11 Tips for Effective Meetings & Empathy-based Conversations

empathy driven meetings
image credit: HMI

Verbal & written communication is vital in how we perceive & communicate thoughts. In-person or video meetings are a great way to add that touch of personalization to your communication.

Here are 11 ways you could improve communication skills at work or when dealing with friends & family:

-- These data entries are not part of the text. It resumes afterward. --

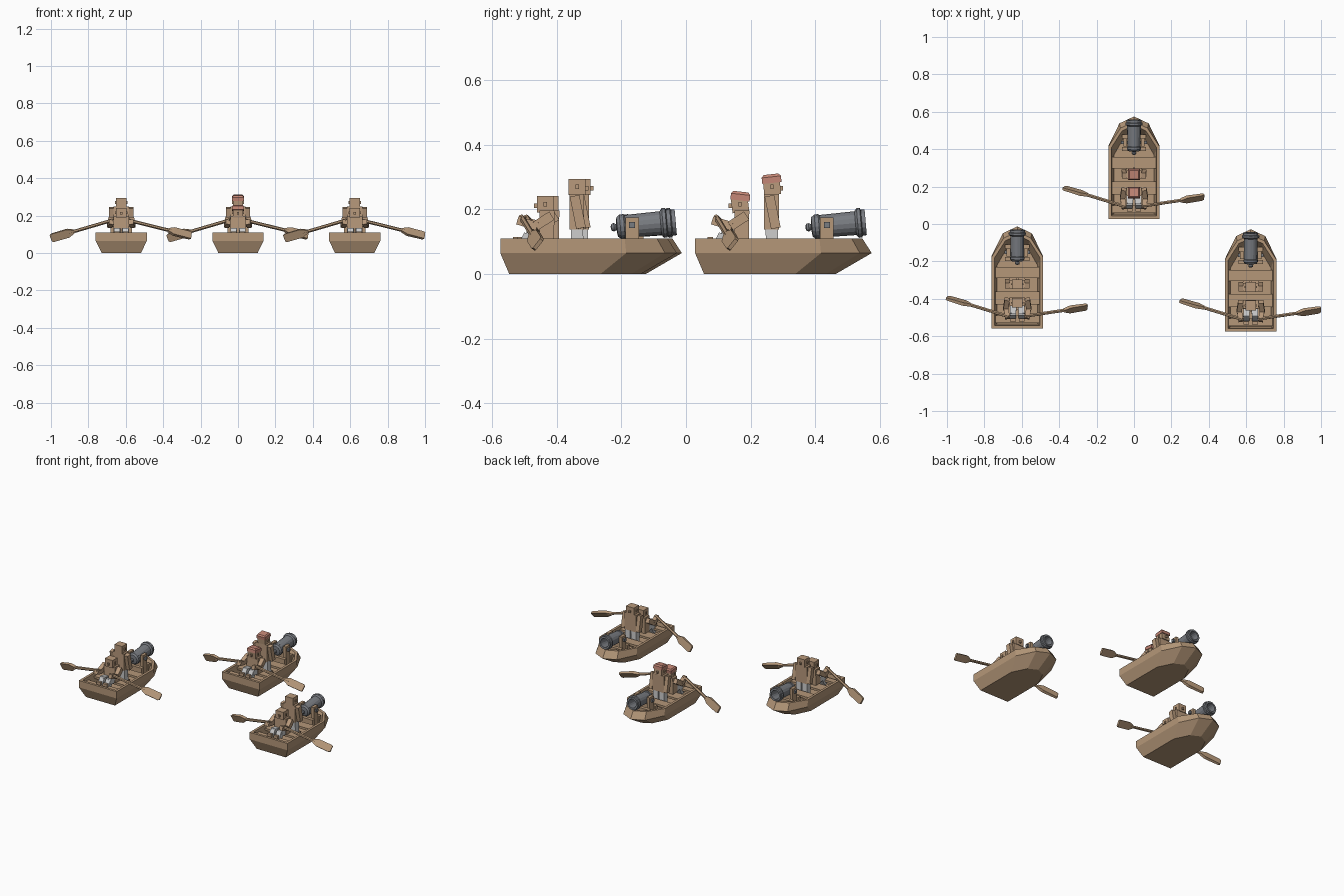
import bpy, bmesh, math
from mathutils import Vector, Matrix

if "Cube" in bpy.data.objects:
    bpy.data.objects.remove(bpy.data.objects["Cube"])


def material(name, c):
    m = bpy.data.materials.new(name)
    m.diffuse_color = (*c, 1)
    m.use_nodes = True
    m.node_tree.nodes["Principled BSDF"].inputs["Base Color"].default_value = m.diffuse_color
    return m


WOOD = material("wood", (0.46, 0.31, 0.19))
SKIN = material("skin", (0.48, 0.32, 0.20))
IRON = material("iron", (0.19, 0.20, 0.22))
RED = material("red_cloth", (0.55, 0.24, 0.18))
origin = Vector((0, 0, 0))


def finish(name, bm, mat):
    bmesh.ops.recalc_face_normals(bm, faces=bm.faces)
    me = bpy.data.meshes.new(name)
    bm.to_mesh(me)
    bm.free()
    ob = bpy.data.objects.new(name, me)
    ob.location = origin
    bpy.context.collection.objects.link(ob)
    if mat:
        me.materials.append(mat)
    return ob


def loft(name, rings, mat, caps=True):
    bm = bmesh.new()
    vs = [[bm.verts.new(p) for p in r] for r in rings]
    n = len(vs[0])
    for a, b in zip(vs, vs[1:]):
        for i in range(n):
            j = (i + 1) % n
            bm.faces.new((a[i], a[j], b[j], b[i]))
    if caps:
        bm.faces.new(vs[0])
        bm.faces.new(vs[-1])
    return finish(name, bm, mat)


def box(name, c, s, mat, tilt=0):
    bm = bmesh.new()
    m = Matrix.Translation(c) @ Matrix.Rotation(tilt, 4, 'X') @ Matrix.Diagonal((*s, 1))
    bmesh.ops.create_cube(bm, size=1, matrix=m)
    return finish(name, bm, mat)


def beam(name, p, q, sections, mat, side=(1, 0, 0), sides=4):
    # sections: (fraction along the axis, width along side, thickness)
    p, q, s = Vector(p), Vector(q), Vector(side)
    d = (q - p).normalized()
    s = (s - d * s.dot(d)).normalized()
    u = d.cross(s)
    k = 1 / math.cos(math.pi / sides)
    rings = []
    for t, w, h in sections:
        c = p.lerp(q, t)
        rings.append([c + k * (s * w / 2 * math.cos(a) + u * h / 2 * math.sin(a))
                      for a in [2 * math.pi * (i + .5) / sides for i in range(sides)]])
    return loft(name, rings, mat)


def limb(name, p, q, w, h, mat):
    return beam(name, p, q, [(0, w, h), (1, w, h)], mat)


def outline(pts, z):
    # half outline, stern corner to bow tip, mirrored
    return [(x, y, z) for x, y in pts] + [(-x, y, z) for x, y in pts[-2::-1]]


def hull():
    bottom = [(.105, .028), (.105, .31), (.058, .405), (0, .435)]
    mid = [(.137, 0), (.137, .39), (.078, .51), (0, .547)]
    top = [(.137, 0), (.137, .385), (.072, .485), (0, .518)]
    inner = [(.121, .016), (.121, .38), (.064, .47), (0, .5)]
    floor = [(.108, .026), (.108, .34), (.056, .43), (0, .455)]
    loft("hull", [outline(bottom, 0), outline(mid, .065), outline(top, .11),
                  outline(inner, .11), outline(floor, .045)], WOOD)
    for y, d in [(.05, .04), (.165, .07), (.3, .06)]:
        box("bench", (0, y, .086), (.238, d, .014), WOOD)


def cannon():
    prof = [(.004, 0), (.011, .003), (.013, .010), (.009, .017), (.03, .02), (.038, .03),
            (.038, .042), (.035, .046), (.037, .155), (.046, .162), (.046, .172),
            (.040, .175), (.040, .187), (.028, .187), (.026, .09)]
    n = 16
    t = math.radians(5)
    ax, up = Vector((0, math.cos(t), math.sin(t))), Vector((0, -math.sin(t), math.cos(t)))
    base = Vector((0, .342, .144))
    rings = [[base + ax * d + r * (Vector((1, 0, 0)) * math.cos(2 * math.pi * i / n)
              + up * math.sin(2 * math.pi * i / n)) for i in range(n)] for r, d in prof]
    loft("cannon_barrel", rings, IRON)
    # wooden carriage
    for x in (-1, 1):
        box("cannon_cheek", (x * .047, .408, .11), (.02, .042, .13), WOOD)
        box("trunnion", (x * .052, .408, .152), (.034, .018, .018), IRON)
    for y in (.372, .44):
        box("carriage_beam", (0, y, .08), (.13, .022, .05), WOOD)


def head(c, face, cap, tilt=0):
    x, y, z = c
    box("head", c, (.056, .052, .05), SKIN, tilt)
    box("nose", (x, y + face * .029, z - .004), (.012, .012, .014), SKIN)
    for sx in (-1, 1):
        box("ear", (sx * .030, y, z), (.006, .01, .014), SKIN)
    if cap:
        p = Vector((x, y, z + .012))
        beam("bandana", p, p + Vector((0, face * -.003, .027)),
             [(0, .062, .06), (.7, .062, .06), (1, .05, .046)], RED)


def rower(cap):
    limb("rower_torso", (0, .143, .093), (0, .145, .197), .082, .046, SKIN)
    head((0, .139, .216), -1, cap, .12 if cap else 0)
    for s in (-1, 1):
        x = s * .054
        limb("rower_upper_arm", (x, .158, .18), (s * .062, .108, .148), .027, .03, SKIN)
        limb("rower_forearm", (s * .062, .116, .147), (s * .052, .055, .166), .026, .026, SKIN)
        limb("rower_thigh", (s * .021, .155, .106), (s * .023, .08, .118), .034, .034, None)
        limb("rower_shin", (s * .023, .088, .122), (s * .023, .055, .06), .032, .03, None)
        box("rower_shoe", (s * .023, .047, .105), (.03, .016, .02), SKIN)


def oars():
    for p, q, side in [((-.045, .065, .176), (-.376, .166, .079), (0, -.35, .95)),
                       ((.045, .068, .173), (.374, .117, .092), (0, .6, .8))]:
        beam("oar_shaft", p, q, [(0, .016, .016), (.7, .016, .016)], WOOD, side, 6)
        beam("oar_blade", p, q, [(.62, .016, .016), (.72, .046, .018), (.97, .046, .014),
                                 (1, .036, .012)], WOOD, side)


def gunner(cap):
    limb("gunner_torso", (0, .237, .138), (0, .237, .248), .082, .046, SKIN)
    head((0, .238, .27), 1, cap, .1 if cap else 0)
    for s in (-1, 1):
        limb("gunner_arm", (s * .053, .23, .242), (s * .054, .25, .142), .024, .03, SKIN)
        limb("gunner_leg", (s * .021, .237, .15), (s * .023, .24, .045), .036, .038, None)
        box("gunner_shoe", (s * .023, .248, .053), (.036, .055, .016), SKIN)


# three boats; only the leading one has capped crew
for loc, cap in [((0, .028, 0), True), ((-.624, -.56, 0), False), ((.624, -.575, 0), False)]:
    origin = Vector(loc)
    hull()
    cannon()
    rower(cap)
    gunner(cap)
    oars()
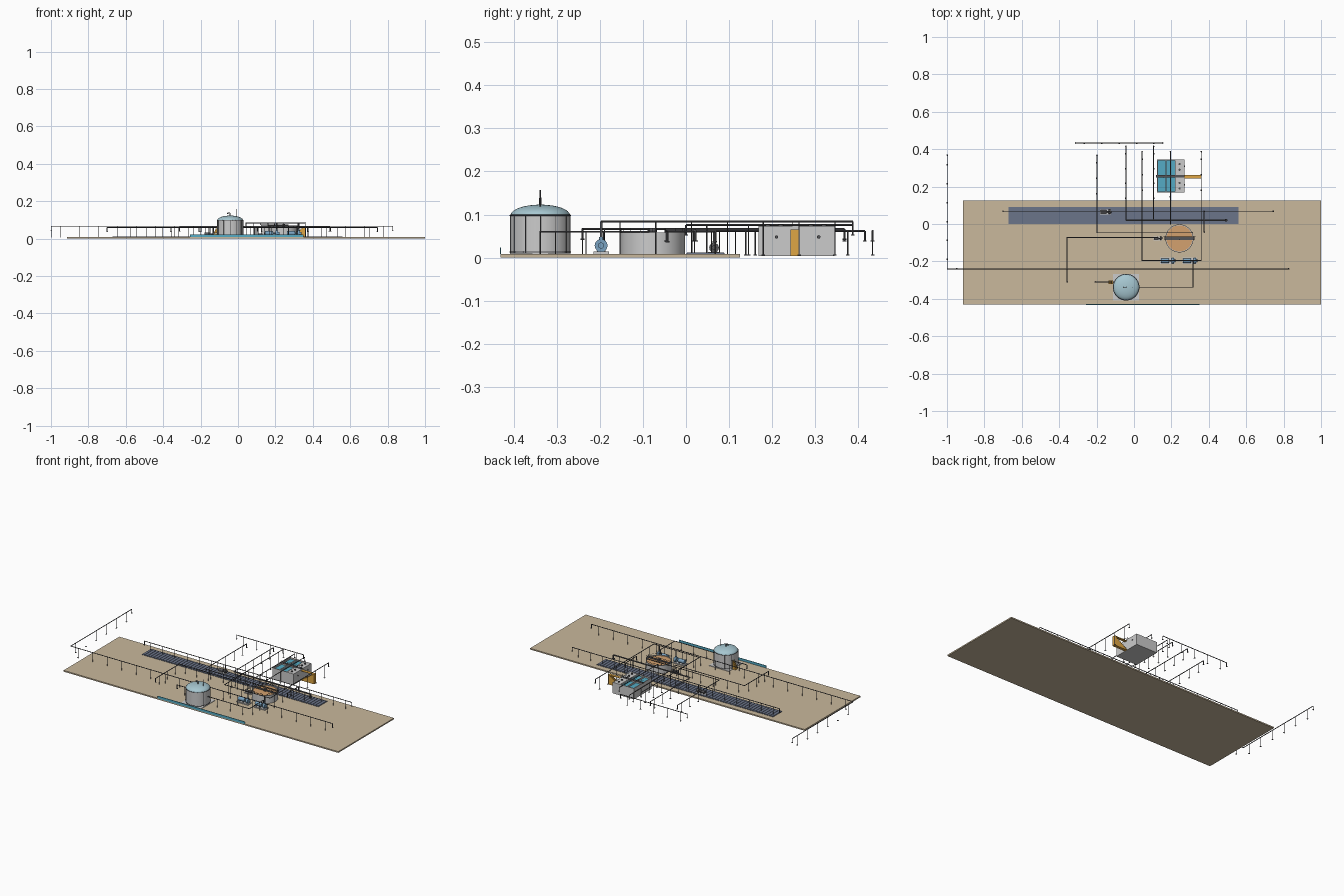
import bpy, bmesh, math
from mathutils import Vector, Matrix

if "Cube" in bpy.data.objects:
    bpy.data.objects.remove(bpy.data.objects["Cube"])

def mat(name, r, g, b):
    m = bpy.data.materials.new(name)
    m.diffuse_color = ((r/255)**2.2, (g/255)**2.2, (b/255)**2.2, 1)
    m.use_nodes = True
    m.node_tree.nodes["Principled BSDF"].inputs["Base Color"].default_value = m.diffuse_color
    return m

TAN = mat("sand", 200, 183, 155)
SLATE = mat("slate", 107, 116, 136)
BLUE = mat("water", 85, 170, 195)
PALE = mat("pale_blue", 165, 198, 208)
STEEL = mat("pump_blue", 120, 160, 190)
GOLD = mat("safety_orange", 222, 165, 70)
SLUDGE = mat("sludge", 210, 160, 110)
DARK = mat("dark_steel", 85, 85, 88)

def box(bm, x0, x1, y0, y1, z0, z1):
    m = Matrix.Translation(((x0+x1)/2, (y0+y1)/2, (z0+z1)/2)) @ Matrix.Diagonal((x1-x0, y1-y0, z1-z0, 1))
    bmesh.ops.create_cube(bm, size=1, matrix=m)

def rod(bm, a, b, r, n=8, r2=None):
    a, b = Vector(a), Vector(b)
    d = b - a
    m = Matrix.Translation((a+b)/2) @ d.to_track_quat('Z', 'Y').to_matrix().to_4x4()
    bmesh.ops.create_cone(bm, cap_ends=True, segments=n, radius1=r, radius2=r if r2 is None else r2,
                          depth=d.length, matrix=m)

def make(name, bm, material=None, smooth=False):
    me = bpy.data.meshes.new(name)
    bm.to_mesh(me)
    bm.free()
    ob = bpy.data.objects.new(name, me)
    bpy.context.collection.objects.link(ob)
    if material:
        me.materials.append(material)
    if smooth:
        bpy.context.view_layer.objects.active = ob
        ob.select_set(True)
        bpy.ops.object.shade_smooth_by_angle(angle=math.radians(40))
        ob.select_set(False)
    return ob

def boxes(name, items, material=None):
    bm = bmesh.new()
    for i in items:
        box(bm, *i)
    return make(name, bm, material)

def rods(name, items, material=None, n=12):
    bm = bmesh.new()
    for a, b, r in items:
        rod(bm, a, b, r, n)
    return make(name, bm, material, True)

def lathe(name, profile, cx, cy, material=None, n=48):
    bm = bmesh.new()
    vs = [bm.verts.new((cx+r, cy, z)) for r, z in profile]
    es = [bm.edges.new(p) for p in zip(vs, vs[1:])]
    bmesh.ops.spin(bm, geom=vs+es, cent=(cx, cy, 0), axis=(0, 0, 1), angle=2*math.pi, steps=n)
    bmesh.ops.remove_doubles(bm, verts=bm.verts, dist=1e-5)
    bmesh.ops.recalc_face_normals(bm, faces=bm.faces)
    return make(name, bm, material, True)

def ring(r, z, cx, cy, tr, n=32):
    p = [(cx+r*math.cos(2*math.pi*i/n), cy+r*math.sin(2*math.pi*i/n), z) for i in range(n+1)]
    return [(a, b, tr) for a, b in zip(p, p[1:])]

G = 0.008
# Site slab, slatted channel and front panel
boxes("site_slab", [(-.915, 1, -.43, .125, 0, G)], TAN)
boxes("channel_bed", [(-.67, .56, 0, .09, G, .010)], SLATE)
boxes("channel_slats", [(-.668+i*.0205, -.652+i*.0205, .002, .088, .010, .012) for i in range(60)], SLATE)
boxes("front_panel", [(-.257, .35, -.432, -.429, G, .023)], BLUE)

# Domed storage tank
tx, ty = -.042, -.338
boxes("tank_pad", [(tx-.07, tx+.07, ty-.07, ty+.07, G, .011)])
lathe("tank_wall", [(0, .011), (.069, .011), (.069, .098), (0, .098)], tx, ty)
dome = [(.069*math.cos(t*math.pi/16), .098+.025*math.sin(t*math.pi/16)) for t in range(8)] + [(0, .123)]
lathe("tank_dome", [(0, .098)] + dome, tx, ty, PALE)
rods("tank_rings", ring(.07, .098, tx, ty, .0015) + ring(.07, .013, tx, ty, .0015), DARK, 6)
rods("tank_ribs", [((tx+.0695*math.cos(a), ty+.0695*math.sin(a), .011),
                    (tx+.0695*math.cos(a), ty+.0695*math.sin(a), .098), .001)
                   for a in [math.pi*i/6 for i in range(12)]], DARK, 6)
rods("tank_vent", [((tx, ty, .12), (tx, ty, .138), .003), ((tx, ty, .138), (tx-.013, ty, .138), .0025),
                   ((tx-.013, ty, .138), (tx-.013, ty, .132), .003), ((-.006, ty, .115), (-.006, ty, .157), .0015)], DARK)
boxes("tank_stair", [(-.135+i*.004, -.113, -.32, -.302, .011+i*.009, .019+i*.009) for i in range(6)], GOLD)

# Round settling basin with bridge
cx, cy = .243, -.077
lathe("basin_wall", [(0, G), (.075, G), (.075, .058), (.07, .058), (.07, .05), (0, .05)], cx, cy)
lathe("basin_surface", [(.0698, .0505), (.0698, .054), (0, .054)], cx, cy, SLUDGE)
rods("basin_rail", ring(.074, .068, cx, cy, .0008) +
     [((cx+.074*math.cos(a), cy+.074*math.sin(a), .056), (cx+.074*math.cos(a), cy+.074*math.sin(a), .068), .0008)
      for a in [math.pi*i/8 for i in range(16)]], DARK, 6)
boxes("basin_bridge", [(cx-.08, cx+.08, cy-.008, cy+.008, .058, .061)], DARK)
rods("bridge_rails", [((cx-.085, cy+s*.009, .068), (cx+.085, cy+s*.009, .068), .001) for s in (-1, 1)] +
     [((cx-.08+i*.04, cy+s*.009, .06), (cx-.08+i*.04, cy+s*.009, .068), .0008) for i in range(5) for s in (-1, 1)], DARK, 6)
rods("basin_drive", [((cx, cy, .05), (cx, cy, .068), .008)], DARK)

# Pumps: base, motor, casing, flange and nozzle
def pump(name, x, y, s, material):
    boxes(name+"_base", [(x-.04*s, x+.04*s, y-.018*s, y+.018*s, G, G+.006*s)])
    z = G+.02*s
    rods(name+"_motor", [((x-.035*s, y, z), (x+.008*s, y, z), .012*s),
                         ((x+.008*s, y, z), (x+.02*s, y, z), .004*s)], material, 16)
    rods(name+"_casing", [((x+.02*s, y, z), (x+.034*s, y, z), .015*s),
                          ((x+.027*s, y, z), (x+.027*s, y, z+.02*s), .005*s),
                          ((x+.034*s, y, z), (x+.042*s, y, z), .007*s)], material, 16)
    boxes(name+"_feet", [(x+d*s, x+(d+.008)*s, y-.01*s, y+.01*s, G, z) for d in (-.03, -.005, .023)], DARK)

pump("feed_pump_a", .18, -.197, 1, STEEL)
pump("feed_pump_b", .298, -.197, 1, STEEL)
pump("sludge_pump", .127, -.077, .6, DARK)
pump("channel_pump", -.152, .065, .75, DARK)

# Open concrete basins
X0, X1, Y0, Y1 = .122, .27, .168, .345
boxes("basin_block_walls", [(X0, X1, Y0, Y1, .004, G), (X0, X0+.005, Y0, Y1, G, .073), (X1-.005, X1, Y0, Y1, G, .073),
                            (X0, X1, Y0, Y0+.005, G, .073), (X0, X1, Y1-.005, Y1, G, .073),
                            (X0, X1, .252, .258, G, .073), (.168, .173, Y0, Y1, G, .073), (.218, .223, Y0, Y1, G, .073)])
boxes("basin_block_water", [(a, b, c, d, .055, .064) for a, b in ((X0+.005, .168), (.173, .218))
                            for c, d in ((Y0+.005, .252), (.258, Y1-.005))], BLUE)
boxes("equipment_deck", [(.223, X1-.005, Y0+.005, Y1-.005, .066, .072)])
boxes("deck_walkway", [(X0-.005, X1, .248, .262, .073, .075)], DARK)
rods("deck_rails", [((X0, y, .084), (X1, y, .084), .0008) for y in (.248, .262)] +
     [((X0+i*.037, y, .073), (X0+i*.037, y, .084), .0008) for i in range(5) for y in (.248, .262)], DARK, 6)
rods("wall_ports", [((X1-.001, y, .048), (X1+.004, y, .048), .004) for y in (.21, .308)], DARK)
rods("deck_blowers", [((.244, y, .072), (.244, y, .077), .006) for y in (.19, .22, .29, .32)], DARK)

# Access stair beside the basins
boxes("stair_steps", [(.27+i*.009, .279+i*.009, .243, .261, max(.004, .0), .010+i*.0062) for i in range(10)], GOLD)
boxes("stair_landing", [(.27, .36, .243, .261, .0625, .0655)], GOLD)

# Elevated pipe runs on evenly spaced posts
def pipe(name, pts, z, r=.0022, step=.087, ends=(True, True), foot=.005):
    bm = bmesh.new()
    P = [Vector((x, y, z)) for x, y in pts]
    for a, b in zip(P, P[1:]):
        rod(bm, a, b, r)
        n = max(1, round((b-a).length/step))
        for i in range(n):
            q = a.lerp(b, (i+.5)/n)
            inside = (q.x-cx)**2+(q.y-cy)**2 < .0056 or (X0 < q.x < X1 and Y0 < q.y < Y1)
            if not inside:
                rod(bm, (q.x, q.y, foot), (q.x, q.y, z), .0014, 6)
                box(bm, q.x-.004, q.x+.004, q.y-.004, q.y+.004, foot, foot+.002)
    for p in P[1:-1]:
        bmesh.ops.create_icosphere(bm, subdivisions=1, radius=r*1.3, matrix=Matrix.Translation(p))
    # Turned-down ends with a flange
    for p, on in ((P[0], ends[0]), (P[-1], ends[1])):
        if on:
            rod(bm, p, p-Vector((0, 0, .022)), r)
            rod(bm, p-Vector((0, 0, .022)), p-Vector((0, 0, .025)), r*2)
    make(name, bm, DARK, True)

pipe("outfall_pipe", [(-.998, .368), (-.998, -.24), (.827, -.24)], .066, step=.1)
pipe("rear_pipe", [(-.312, .433), (.153, .433)], .062)
pipe("transfer_pipe", [(-.198, .368), (-.198, -.047), (.31, -.047)], .062)
pipe("header_branch", [(-.043, .415), (-.043, .02)], .062, ends=(True, False))
pipe("header_pipe", [(-.043, .02), (.492, .02)], .062, r=.004, ends=(False, True))
pipe("return_pipe", [(.105, .415), (.105, .02)], .062, ends=(True, False))
pipe("pump_loop", [(.043, .387), (.043, -.195), (.36, -.195), (.36, .387)], .084)
pipe("basin_feed", [(.195, .387), (.195, .0)], .076, ends=(True, True))
pipe("channel_pipe", [(-.7, .068), (.745, .068)], .06)
pipe("sludge_pipe", [(-.358, -.31), (-.358, -.072), (.127, -.072)], .06)
pipe("tank_inlet", [(-.208, -.31), (-.1, -.31)], .06, ends=(True, False))
pipe("tank_outlet", [(tx, ty), (.315, ty), (.315, -.197)], .06, ends=(False, True))
pipe("side_pipe", [(.375, .068), (.375, -.043)], .06)
# Riser pipes at the pumps and basin
rods("pump_risers", [((.207, -.197, .03), (.207, -.197, .084), .003), ((.325, -.197, .03), (.325, -.197, .084), .003),
                     ((.143, -.077, .03), (.143, -.077, .06), .0025), ((-.132, .065, .03), (-.132, .065, .06), .0025)], DARK)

  1. Create a conducive environment: Make sure you're not in a place where you're likely to get distracted by a crying baby, a barking dog, or a parrot that keeps repeating everything you say.
  2. Be present: Stay focused on your thoughts and don't daydream during the conversation. Unless, of course, you're dreaming about a way to make the conversation more interesting!
  3. Show empathy: Put yourself in the other person's shoes, and think about how you would feel if someone else was listening to you. Unless you have really smelly feet, in which case, put yourself in their sandals instead.
  4. Practice active listening: Listen carefully to what the other person is saying, and avoid thinking about what you will have for dinner. If they're talking about food, then take notes!
  5. Avoid interrupting: Interrupting is like jumping into a conversation without checking to see if the water is deep enough. You might make a splash, but you could also hit your head on a rock.
  6. Use nonverbal cues: Nod your head, smile, and maintain eye contact. If you're on a video call, try not to look like you're staring into the abyss.
  7. Be respectful: Speak to the other person respectfully, even if you secretly think they're wearing a hideous shirt. If you're both wearing ugly shirts, then go ahead and bond over your fashion faux pas.
  8. Practice reflective listening: Repeat what the other person is saying, and add your own spin.
  9. Avoid making assumptions: Don't assume you know everything about the other person. If you're psychic, skip this step and tell them what they're thinking.
  10. Give feedback: Share your perspective, but avoid being too blunt or harsh. If you think they need a wake-up call, grab a bullhorn and let them have it!
  11. I'd like to follow up: After the conversation, please send the other person a message or email to let them know you enjoyed the conversation.